Her favorite disaster creating media is water. She could spend hours in the bathtub, sprinkler, or faucet just playing. The unfortunate part is that we don’t have all the time int he world to be playing with those things and she sometimes tries to make do with the dog bowl. I have found her with a measuring cup from the drawer scooping water from the bowl to the floor. I have scolded her for using her play kitchen set spoons to stir the dog’s water bowl. And I have noticed a pattern in her intentionally dipping her hands in the dog dish in order to get to play with the water in the faucet since the only rational step after putting hands in the water dish would be to wash hands.
By far the most comical, yet disgusting, Master of Disaster move I have seen yet with the dog’s water bowl happened as most of these incidences started. I am busy trying to keep up with my household mess and trust she is innocently playing with her things until I realize she has been quiet and independent for too long.
“Parker” I call from the kitchen. Within seconds she steps into the doorway from the dining room to the kitchen, facing me, hands to her side, silent with a pacifier plugged in and avoiding eye contact. “Have you been in the water dish Parker?” I ask.
She loosens from her frozen position and moves past me in the kitchen to the refrigerator magnets. I can almost see the thought bubble in her head trying to distract me from questioning if she takes position with an approved activity. I continue to look down at her and recognize her hand is wet, of course she has been entertained by the water bowl. Crouching down on her level I show her that I noticed. She finally looks up at me with her big brown I’m sorry don’t I look too sweet to punish eyes.
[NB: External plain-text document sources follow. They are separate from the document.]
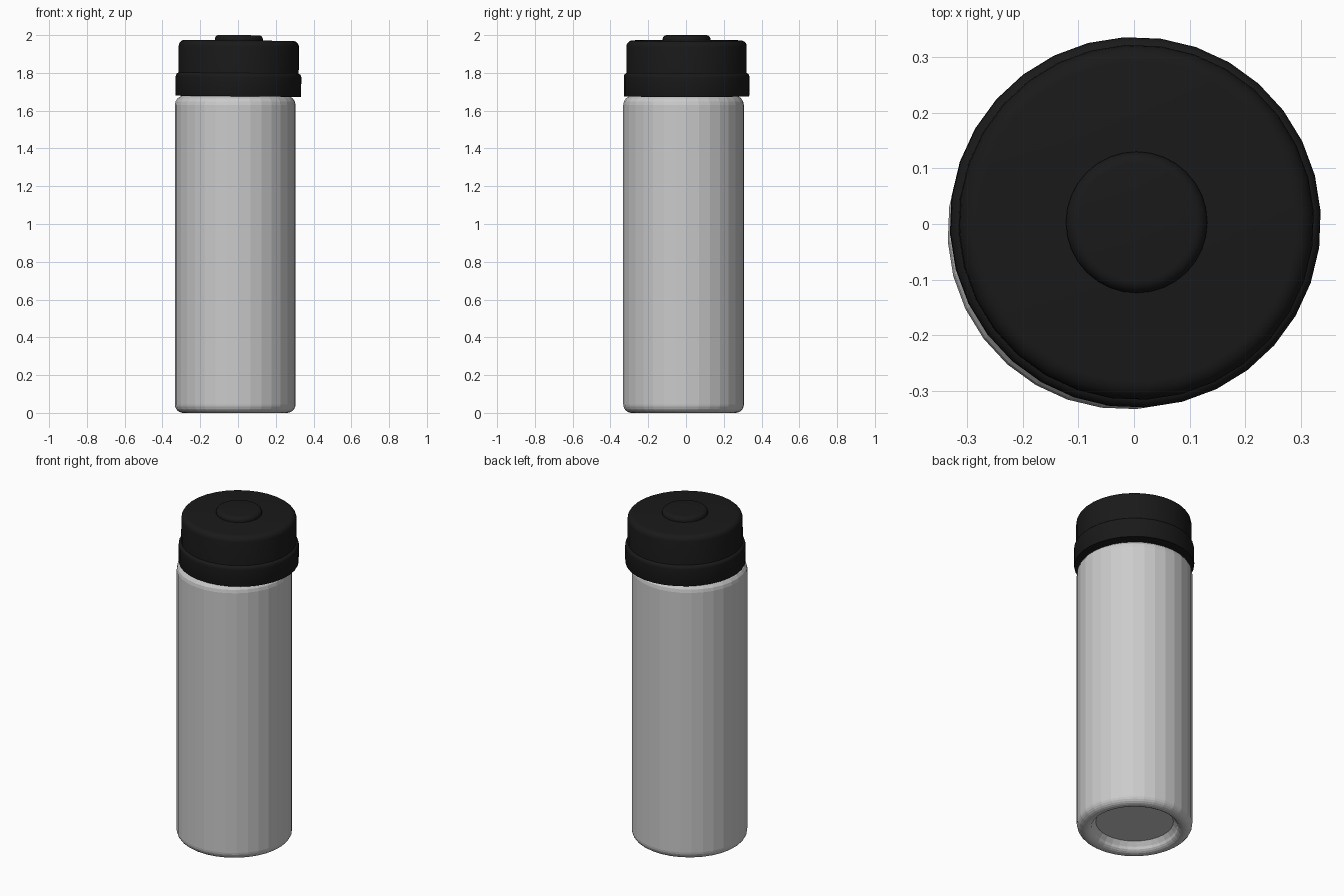
import bpy, bmesh
from math import cos, sin, pi, radians

if "Cube" in bpy.data.objects:
    bpy.data.objects.remove(bpy.data.objects["Cube"])

SIDES = 32


def arc(cr, cz, rad, a0, a1, n):
    """Points of a rounded corner in the (radius, z) plane, angles in degrees."""
    return [(cr + rad * cos(radians(a0 + (a1 - a0) * i / n)),
             cz + rad * sin(radians(a0 + (a1 - a0) * i / n))) for i in range(n + 1)]


def lathe(name, profile, centre, turn=0.0):
    """Revolve a (radius, z) profile and close both ends with flat discs."""
    bm = bmesh.new()
    rings = []
    for r, z in profile:
        rings.append([bm.verts.new((r * cos(2 * pi * i / SIDES + turn),
                                    r * sin(2 * pi * i / SIDES + turn), z))
                      for i in range(SIDES)])
    for a, b in zip(rings, rings[1:]):
        for i in range(SIDES):
            j = (i + 1) % SIDES
            bm.faces.new((a[i], a[j], b[j], b[i]))
    bm.faces.new(rings[0][::-1])
    bm.faces.new(rings[-1])
    bmesh.ops.recalc_face_normals(bm, faces=bm.faces)
    me = bpy.data.meshes.new(name)
    bm.to_mesh(me)
    bm.free()
    ob = bpy.data.objects.new(name, me)
    bpy.context.collection.objects.link(ob)
    ob.location = (centre[0], centre[1], 0)
    return ob


black = bpy.data.materials.new("black_plastic")
black.diffuse_color = (0.01, 0.01, 0.01, 1)
black.use_nodes = True
black.node_tree.nodes["Principled BSDF"].inputs["Base Color"].default_value = black.diffuse_color

# Faceted bottle body: recessed base, rounded foot, shoulder and short neck
body_profile = ([(0.215, 0.055), (0.235, 0.03)]
                + arc(0.275, 0.045, 0.045, -140, 0, 9)
                + arc(0.27, 1.63, 0.05, 0, 90, 4)
                + [(0.25, 1.69), (0.25, 1.75)])
lathe("bottle_body", body_profile, (-0.015, -0.013), radians(3.4))

# Lid: wider lower band, main cap and round top button
lid_centre = (0.003, 0.003)
tilt = 0.01
lid_parts = [
    lathe("lid_band", [(0.24, 1.676), (0.331, 1.676), (0.333, 1.68), (0.333, 1.775)]
          + arc(0.313, 1.78, 0.02, 0, 80, 4), lid_centre, radians(3.4)),
    lathe("lid_cap", [(0.319, 1.76)] + arc(0.287, 1.94, 0.032, 0, 90, 5),
          lid_centre, radians(3.4)),
    lathe("lid_button", [(0.127, 1.95), (0.127, 1.978)]
          + arc(0.105, 1.978, 0.022, 10, 90, 4), lid_centre),
]

# Black finish, smooth shading and a very slight lean of the lid
bpy.ops.object.select_all(action='DESELECT')
for ob in lid_parts:
    ob.data.materials.append(black)
    ob.rotation_euler.y = tilt
    ob.location.x -= 1.8 * sin(tilt)
    ob.select_set(True)
bpy.context.view_layer.objects.active = lid_parts[0]
bpy.ops.object.shade_smooth_by_angle(angle=radians(30))
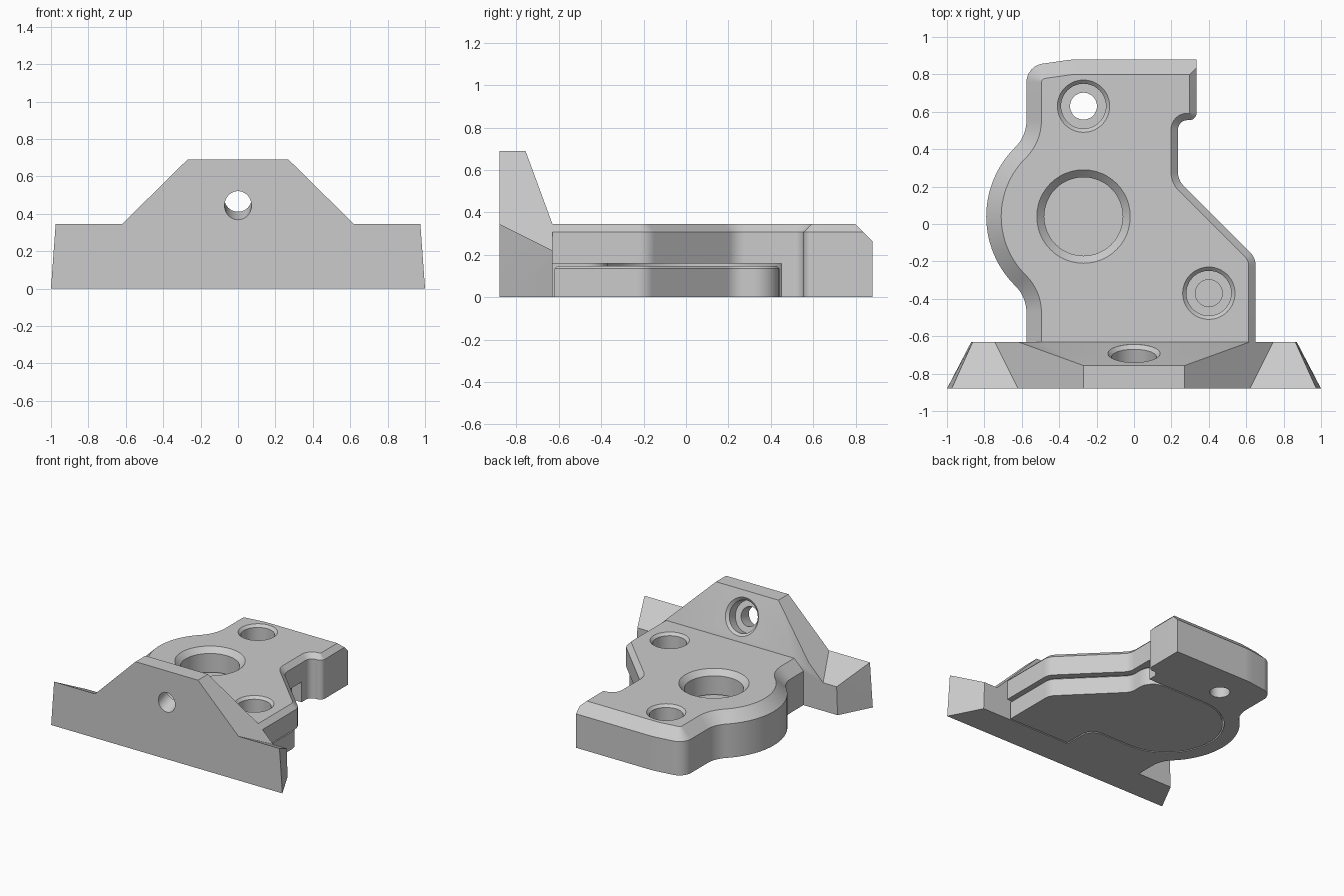
import bpy, bmesh, math
from mathutils import Vector

if "Cube" in bpy.data.objects:
    bpy.data.objects.remove(bpy.data.objects["Cube"], do_unlink=True)

TOP = 0.345      # height of the main slab
WIDE, NARROW = 0.08, 0.037   # the two chamfer sizes
LOBE = (-0.27, 0.04)         # centre of the round lobe and bore

grey = bpy.data.materials.new("machined_grey")
grey.use_nodes = True
grey.diffuse_color = (0.6, 0.6, 0.6, 1)
grey.node_tree.nodes["Principled BSDF"].inputs["Base Color"].default_value = (0.6, 0.6, 0.6, 1)


def finish(name, bm):
    bmesh.ops.remove_doubles(bm, verts=bm.verts, dist=1e-5)
    bmesh.ops.recalc_face_normals(bm, faces=bm.faces)
    mesh = bpy.data.meshes.new(name)
    bm.to_mesh(mesh)
    bm.free()
    mesh.materials.append(grey)
    obj = bpy.data.objects.new(name, mesh)
    bpy.context.collection.objects.link(obj)
    return obj


def arc(radius, start, end, steps):
    """Points on a circle around the lobe centre, as sharp corners."""
    angles = [math.radians(start + (end - start) * i / steps) for i in range(steps + 1)]
    return [(LOBE[0] + radius * math.cos(a), LOBE[1] + radius * math.sin(a), 0) for a in angles]


def rounded(corners, steps=8):
    """Turn (x, y, radius) corners into an outline with fillets."""
    out = []
    for i, (x, y, r) in enumerate(corners):
        p = Vector((x, y))
        if r == 0:
            out.append(p)
            continue
        a = (Vector(corners[i - 1][:2]) - p).normalized()
        b = (Vector(corners[(i + 1) % len(corners)][:2]) - p).normalized()
        half = a.angle(b) / 2
        centre = p + (a + b).normalized() * r / math.sin(half)
        start = p + a * r / math.tan(half) - centre
        end = p + b * r / math.tan(half) - centre
        for s in range(steps + 1):
            t = s / steps
            out.append(centre + (start * (1 - t) + end * t).normalized() * r)
    return out


def inset(outline, widths):
    """Move every edge of a counter-clockwise outline inward by its width."""
    out = []
    n = len(outline)
    for i, p in enumerate(outline):
        d1 = (p - outline[i - 1]).normalized()
        d2 = (outline[(i + 1) % n] - p).normalized()
        n1, n2 = Vector((-d1.y, d1.x)), Vector((-d2.y, d2.x))
        w1, w2 = widths[i - 1], widths[i]
        det = n1.x * n2.y - n1.y * n2.x
        if abs(det) < 1e-4:
            out.append(p + n1 * w1)
        else:
            out.append(p + Vector((w1 * n2.y - w2 * n1.y, w2 * n1.x - w1 * n2.x)) / det)
    return out


def slab(name, outline, height, widths, upper, bottom=0.0):
    """Extruded outline whose top edge is chamfered."""
    bm = bmesh.new()
    n = len(outline)
    low = [bm.verts.new((*p, bottom)) for p in outline]
    mid = [bm.verts.new((*p, height - max(widths[i - 1], widths[i]))) for i, p in enumerate(outline)]
    top = [bm.verts.new((*p, height)) for p in upper]
    for lower, higher in ((low, mid), (mid, top)):
        for i in range(n):
            j = (i + 1) % n
            bm.faces.new((lower[i], lower[j], higher[j], higher[i]))
    bm.faces.new(low[::-1])
    bm.faces.new(top)
    return finish(name, bm)


def hull(name, half):
    """Convex solid from half its corners, mirrored in x."""
    bm = bmesh.new()
    for x, y, z in half:
        bm.verts.new((x, y, z))
        bm.verts.new((-x, y, z))
    res = bmesh.ops.convex_hull(bm, input=bm.verts)
    loose = [v for v in bm.verts if not v.link_faces]
    bmesh.ops.delete(bm, geom=loose, context='VERTS')
    bmesh.ops.dissolve_limit(bm, angle_limit=0.01, verts=bm.verts, edges=bm.edges)
    return finish(name, bm)


def lathe(name, profile, location, tilt=0.0, sides=48):
    """Round cutter from (radius, height) steps."""
    bm = bmesh.new()
    rings = []
    for r, z in profile:
        rings.append([bm.verts.new((r * math.cos(math.tau * i / sides),
                                    r * math.sin(math.tau * i / sides), z)) for i in range(sides)])
    for a, b in zip(rings, rings[1:]):
        for i in range(sides):
            j = (i + 1) % sides
            bm.faces.new((a[i], a[j], b[j], b[i]))
    bm.faces.new(rings[0])
    bm.faces.new(rings[-1])
    obj = finish(name, bm)
    obj.location = location
    obj.rotation_euler.x = tilt
    return obj


def combine(target, other, operation):
    other.hide_render = True
    bpy.context.view_layer.update()
    mod = target.modifiers.new(operation.lower(), 'BOOLEAN')
    mod.operation, mod.solver, mod.object = operation, 'EXACT', other
    bpy.context.view_layer.objects.active = target
    bpy.ops.object.modifier_apply(modifier=mod.name)
    bpy.data.objects.remove(other, do_unlink=True)


# Main slab: notch and hook on the right, round lobe on the left
hook_end = (0.335, 0.88, 0)
corners = [(0.65, -0.72, 0), (0.65, -0.18, 0.1), (0.235, 0.235, 0.1), (0.235, 0.555, 0.05),
           (0.335, 0.555, 0.04), (0.335, 0.88 - WIDE + NARROW, 0), hook_end,
           (-0.33, 0.88, 0.5), (-0.575, 0.845, 0.1), (-0.575, 0.47, 0.2)]
corners += arc(0.52, 135, 225, 28)
corners += [(-0.575, -0.39, 0.2), (-0.575, -0.72, 0)]
outline = rounded(corners)
widths = []
for i, p in enumerate(outline):
    m = (p + outline[(i + 1) % len(outline)]) / 2
    widths.append(0 if m.y < -0.71 else NARROW if m.x > 0.2 else WIDE)
upper = inset(outline, widths)
end = outline.index(Vector(hook_end[:2]))
upper[end - 1] = upper[end]      # mitre where the two chamfers meet
body = slab("bracket_body", outline, TOP, widths, upper)

# End wall: low wings plus a tall sloped gusset
wings = hull("wings", [(1, -0.88, 0), (0.975, -0.88, TOP), (0.87, -0.63, 0), (0.862, -0.63, 0.22)])
gusset = hull("gusset", [(0.27, -0.88, 0.69), (0.27, -0.757, 0.69), (0.62, -0.63, TOP),
                         (0.745, -0.63, 0.22), (0.62, -0.88, TOP), (0.62, -0.88, 0.1),
                         (0.74, -0.63, 0.1)])
combine(body, wings, 'UNION')
combine(body, gusset, 'UNION')

# Pocket under the slab for the cover, open on the right
pocket = rounded([(0.9, 0.45, 0)] + arc(0.41, 90, 270, 40)
                 + [(0.09, -0.37, 0.1), (0.09, -0.63, 0), (0.9, -0.63, 0)])
flat = [0.0] * len(pocket)
combine(body, slab("pocket", pocket, 0.158, flat, inset(pocket, flat), -0.1), 'DIFFERENCE')

# Bore and counterbored screw holes
bore = [(0.25, 0.055), (0.25, 0), (0.21, -0.04), (0.21, -0.25)]
screw = [(0.14, 0.1), (0.14, 0), (0.12, -0.02), (0.12, -0.15), (0.072, -0.15), (0.072, -0.5)]
wall_screw = [(r, z if z > -0.1 else z + 0.05) for r, z in screw]
combine(body, lathe("bore", bore, (*LOBE, TOP)), 'DIFFERENCE')
for x, y in ((-0.27, 0.63), (0.4, -0.37)):
    combine(body, lathe("screw_hole", screw, (x, y, TOP)), 'DIFFERENCE')
combine(body, lathe("wall_hole", wall_screw, (0, -0.692, 0.513), math.radians(-70)), 'DIFFERENCE')

# Cover plate sitting in the pocket with a thin gap
plate = rounded([(0.63, -0.62, 0), (0.63, -0.19, 0.1), (0.215, 0.225, 0.1), (0.215, 0.44, 0.12)]
                + arc(0.4, 90, 270, 40) + [(0.1, -0.36, 0.1), (0.1, -0.62, 0)])
edge = [0.012] * len(plate)
cover = slab("bottom_cover", plate, 0.147, edge, inset(plate, edge))

# Smooth the round walls, keep chamfers crisp
bpy.ops.object.select_all(action='DESELECT')
for obj in (body, cover):
    obj.select_set(True)
bpy.context.view_layer.objects.active = body
bpy.ops.object.shade_smooth_by_angle(angle=math.radians(25))
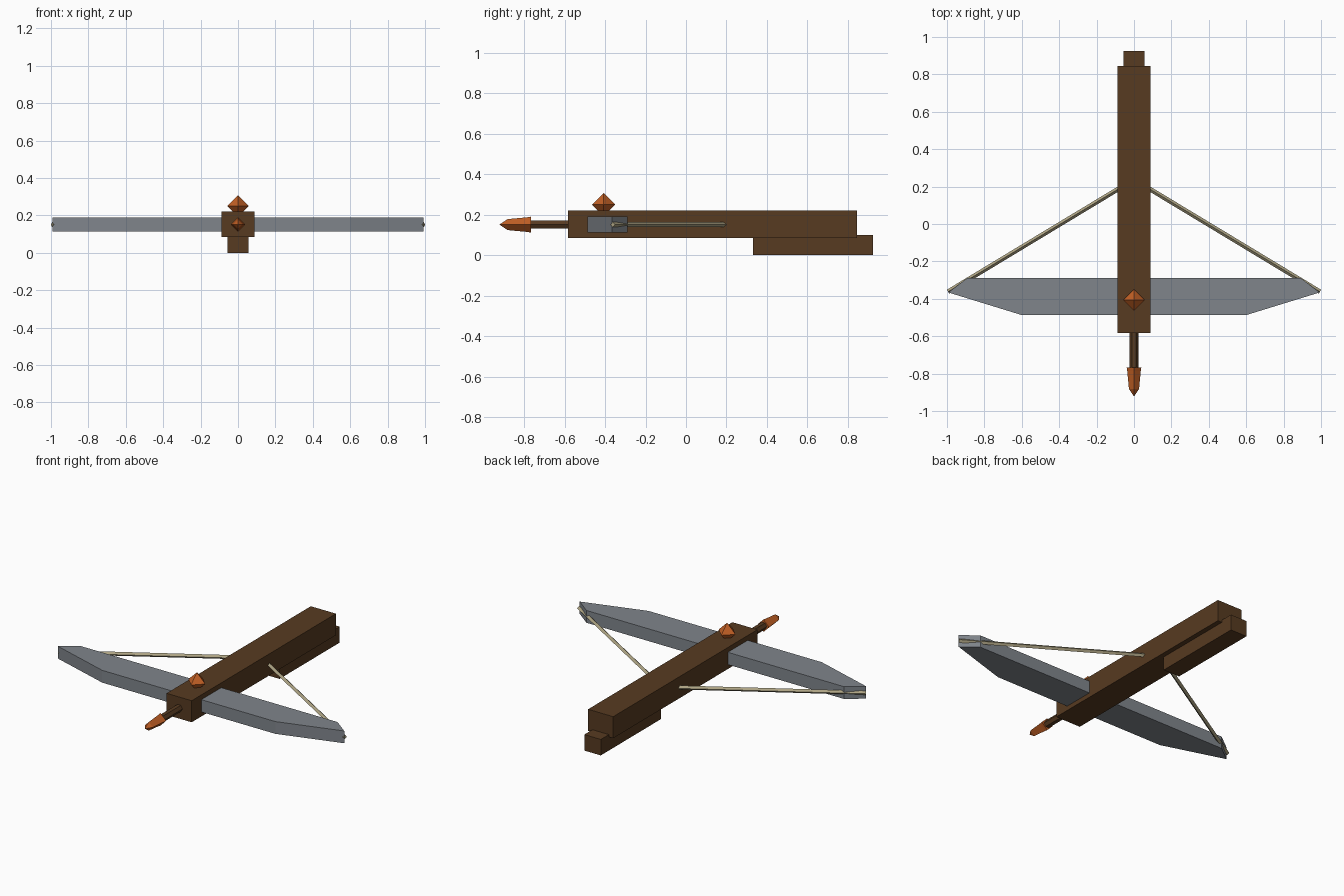
import bpy
import bmesh
import math
from mathutils import Vector

if "Cube" in bpy.data.objects:
    bpy.data.objects.remove(bpy.data.objects["Cube"])


def material(name, rgb):
    m = bpy.data.materials.new(name)
    m.diffuse_color = (*rgb, 1)
    m.use_nodes = True
    m.node_tree.nodes["Principled BSDF"].inputs["Base Color"].default_value = m.diffuse_color
    return m


WOOD = material("dark_wood", (0.095, 0.043, 0.015))
STEEL = material("grey_steel", (0.215, 0.235, 0.26))
COPPER = material("copper_orange", (0.53, 0.115, 0.018))
CORD = material("pale_cord", (0.42, 0.37, 0.23))


def finish(name, bm, mat):
    bmesh.ops.recalc_face_normals(bm, faces=bm.faces)
    me = bpy.data.meshes.new(name)
    bm.to_mesh(me)
    bm.free()
    me.materials.append(mat)
    ob = bpy.data.objects.new(name, me)
    bpy.context.collection.objects.link(ob)
    return ob


def prism(name, outline, z0, z1, mat):
    """Extrude an xy outline between two heights."""
    bm = bmesh.new()
    face = bm.faces.new([bm.verts.new((x, y, z0)) for x, y in outline])
    res = bmesh.ops.extrude_face_region(bm, geom=[face])
    top = [v for v in res["geom"] if isinstance(v, bmesh.types.BMVert)]
    bmesh.ops.translate(bm, verts=top, vec=(0, 0, z1 - z0))
    return finish(name, bm, mat)


def box(name, hx, y0, y1, z0, z1, mat):
    return prism(name, [(-hx, y0), (hx, y0), (hx, y1), (-hx, y1)], z0, z1, mat)


def lathe(name, start, direction, profile, sides, mat):
    """Faceted solid from (distance, radius) pairs along a direction."""
    d = Vector(direction).normalized()
    u = d.cross(Vector((0, 0, 1)))
    u = u.normalized() if u.length > 0.01 else Vector((1, 0, 0))
    w = d.cross(u)
    bm = bmesh.new()
    rings = []
    for t, r in profile:
        c = Vector(start) + d * t
        n = sides if r > 0 else 1
        angles = [math.tau * i / sides for i in range(n)]
        rings.append([bm.verts.new(c + (u * math.cos(a) + w * math.sin(a)) * r)
                      for a in angles])
    for a, b in zip(rings, rings[1:]):
        for i in range(sides):
            j = (i + 1) % sides
            quad = [a[i % len(a)], a[j % len(a)], b[j % len(b)], b[i % len(b)]]
            bm.faces.new(list(dict.fromkeys(quad)))
    for ring in (rings[0], rings[-1]):
        if len(ring) > 2:
            bm.faces.new(ring)
    return finish(name, bm, mat)


# Wooden body
box("stock", 0.087, -0.583, 0.845, 0.085, 0.22, WOOD)
box("grip", 0.057, 0.33, 0.925, 0.0, 0.1, WOOD)

# Bow limb, one outline mirrored across x
half = [(0.6, -0.487), (0.993, -0.366), (0.893, -0.29)]
outline = half + [(-x, y) for x, y in reversed(half)]
prism("bow_limb", outline, 0.113, 0.19, STEEL)

# Bowstring halves running from the tips back into the stock
for side, label in ((-1, "left"), (1, "right")):
    tip = Vector((side * 0.994, -0.362, 0.151))
    run = Vector((side * 0.03, 0.22, 0.151)) - tip
    lathe("bowstring_" + label, tip, run,
          [(0, 0.0125), (run.length, 0.0125)], 4, CORD)

# Loaded bolt
lathe("bolt_shaft", (0, -0.55, 0.151), (0, -1, 0), [(0, 0.023), (0.23, 0.023)], 6, WOOD)
lathe("bolt_head", (0, -0.767, 0.151), (0, -1, 0),
      [(0, 0.039), (0.02, 0.036), (0.115, 0.027), (0.155, 0)], 4, COPPER)

# Sight gem on top of the stock
lathe("sight_gem", (0, -0.407, 0.193), (0, 0, 1),
      [(0, 0), (0.057, 0.058), (0.114, 0)], 4, COPPER)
She resumes use of the pacifier in her mouth and I can tell from the wet escaping with every suck that it too has been submerged in the dog’s water dish.